SUPPLIED RECORDS below:

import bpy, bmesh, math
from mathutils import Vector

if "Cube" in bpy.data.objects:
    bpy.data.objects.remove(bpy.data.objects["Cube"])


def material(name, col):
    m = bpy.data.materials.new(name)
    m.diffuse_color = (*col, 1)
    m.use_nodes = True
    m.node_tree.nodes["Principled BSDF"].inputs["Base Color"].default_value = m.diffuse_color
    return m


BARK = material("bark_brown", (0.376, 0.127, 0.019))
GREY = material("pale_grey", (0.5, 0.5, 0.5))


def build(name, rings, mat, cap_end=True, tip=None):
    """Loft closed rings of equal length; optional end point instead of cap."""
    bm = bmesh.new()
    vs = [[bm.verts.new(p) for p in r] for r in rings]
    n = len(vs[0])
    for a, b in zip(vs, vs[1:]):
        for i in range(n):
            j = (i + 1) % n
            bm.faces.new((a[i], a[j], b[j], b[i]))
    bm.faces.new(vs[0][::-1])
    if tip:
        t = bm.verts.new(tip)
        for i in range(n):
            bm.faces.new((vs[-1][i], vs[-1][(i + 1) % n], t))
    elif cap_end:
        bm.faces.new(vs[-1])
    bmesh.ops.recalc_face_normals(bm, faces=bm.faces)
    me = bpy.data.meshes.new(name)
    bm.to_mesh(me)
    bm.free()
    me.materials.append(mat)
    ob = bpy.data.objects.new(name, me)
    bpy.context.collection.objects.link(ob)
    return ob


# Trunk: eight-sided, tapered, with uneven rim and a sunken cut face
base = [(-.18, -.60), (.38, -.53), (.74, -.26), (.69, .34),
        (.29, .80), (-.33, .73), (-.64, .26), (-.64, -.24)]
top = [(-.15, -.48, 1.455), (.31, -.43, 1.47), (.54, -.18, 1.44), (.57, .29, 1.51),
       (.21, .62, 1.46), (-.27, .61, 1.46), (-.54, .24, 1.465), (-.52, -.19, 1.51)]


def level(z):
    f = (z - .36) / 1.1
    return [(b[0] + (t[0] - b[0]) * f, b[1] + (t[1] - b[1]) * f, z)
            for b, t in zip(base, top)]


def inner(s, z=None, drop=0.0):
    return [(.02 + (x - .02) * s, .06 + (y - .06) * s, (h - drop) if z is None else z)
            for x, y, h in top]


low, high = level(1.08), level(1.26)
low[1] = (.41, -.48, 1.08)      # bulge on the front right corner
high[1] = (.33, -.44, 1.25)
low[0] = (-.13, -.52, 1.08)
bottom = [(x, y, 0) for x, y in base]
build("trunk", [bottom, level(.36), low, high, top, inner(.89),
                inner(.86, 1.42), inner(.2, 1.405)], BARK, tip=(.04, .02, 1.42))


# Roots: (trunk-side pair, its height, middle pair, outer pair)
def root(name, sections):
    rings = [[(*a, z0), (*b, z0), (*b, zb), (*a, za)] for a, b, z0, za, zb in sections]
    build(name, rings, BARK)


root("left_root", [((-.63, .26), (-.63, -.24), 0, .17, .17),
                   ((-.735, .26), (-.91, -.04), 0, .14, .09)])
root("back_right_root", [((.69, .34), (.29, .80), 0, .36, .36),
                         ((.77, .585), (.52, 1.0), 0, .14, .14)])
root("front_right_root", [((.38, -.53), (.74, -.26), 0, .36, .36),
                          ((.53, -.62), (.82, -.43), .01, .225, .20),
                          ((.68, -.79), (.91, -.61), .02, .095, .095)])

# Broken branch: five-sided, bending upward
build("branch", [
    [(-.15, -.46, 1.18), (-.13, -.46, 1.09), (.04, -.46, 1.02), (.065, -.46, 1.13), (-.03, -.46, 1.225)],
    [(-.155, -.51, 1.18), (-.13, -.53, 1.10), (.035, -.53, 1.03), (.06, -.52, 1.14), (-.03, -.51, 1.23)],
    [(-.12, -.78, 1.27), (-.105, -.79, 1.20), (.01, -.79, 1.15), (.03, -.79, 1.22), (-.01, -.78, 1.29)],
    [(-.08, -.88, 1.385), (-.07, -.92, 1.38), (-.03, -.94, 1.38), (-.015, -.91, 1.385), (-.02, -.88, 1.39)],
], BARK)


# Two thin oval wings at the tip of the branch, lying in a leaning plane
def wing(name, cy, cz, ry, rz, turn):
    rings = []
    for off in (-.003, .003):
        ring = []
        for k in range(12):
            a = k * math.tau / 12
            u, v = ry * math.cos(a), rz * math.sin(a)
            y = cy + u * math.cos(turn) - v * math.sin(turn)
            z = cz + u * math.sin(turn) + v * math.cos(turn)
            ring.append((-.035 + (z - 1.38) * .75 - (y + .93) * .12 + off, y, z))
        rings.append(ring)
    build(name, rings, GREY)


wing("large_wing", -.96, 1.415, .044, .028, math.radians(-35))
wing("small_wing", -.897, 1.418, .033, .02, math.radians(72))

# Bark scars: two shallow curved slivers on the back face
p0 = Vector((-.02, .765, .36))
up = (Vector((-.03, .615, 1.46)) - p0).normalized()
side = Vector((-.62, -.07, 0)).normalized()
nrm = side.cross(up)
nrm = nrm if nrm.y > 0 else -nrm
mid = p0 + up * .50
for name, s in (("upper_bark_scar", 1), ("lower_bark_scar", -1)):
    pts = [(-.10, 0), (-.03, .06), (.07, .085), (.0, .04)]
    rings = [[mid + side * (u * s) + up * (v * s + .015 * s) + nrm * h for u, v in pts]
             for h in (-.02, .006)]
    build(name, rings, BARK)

End of SUPPLIED RECORDS.

ASSIGNMENT
Start at the first line of the data above. Stop after the line containing "(0.376, 0.127, 0.019))", reproducing each line exactly and adding nothing.

RESPONSE BOX
import bpy, bmesh, math
from mathutils import Vector

if "Cube" in bpy.data.objects:
    bpy.data.objects.remove(bpy.data.objects["Cube"])


def material(name, col):
    m = bpy.data.materials.new(name)
    m.diffuse_color = (*col, 1)
    m.use_nodes = True
    m.node_tree.nodes["Principled BSDF"].inputs["Base Color"].default_value = m.diffuse_color
    return m


BARK = material("bark_brown", (0.376, 0.127, 0.019))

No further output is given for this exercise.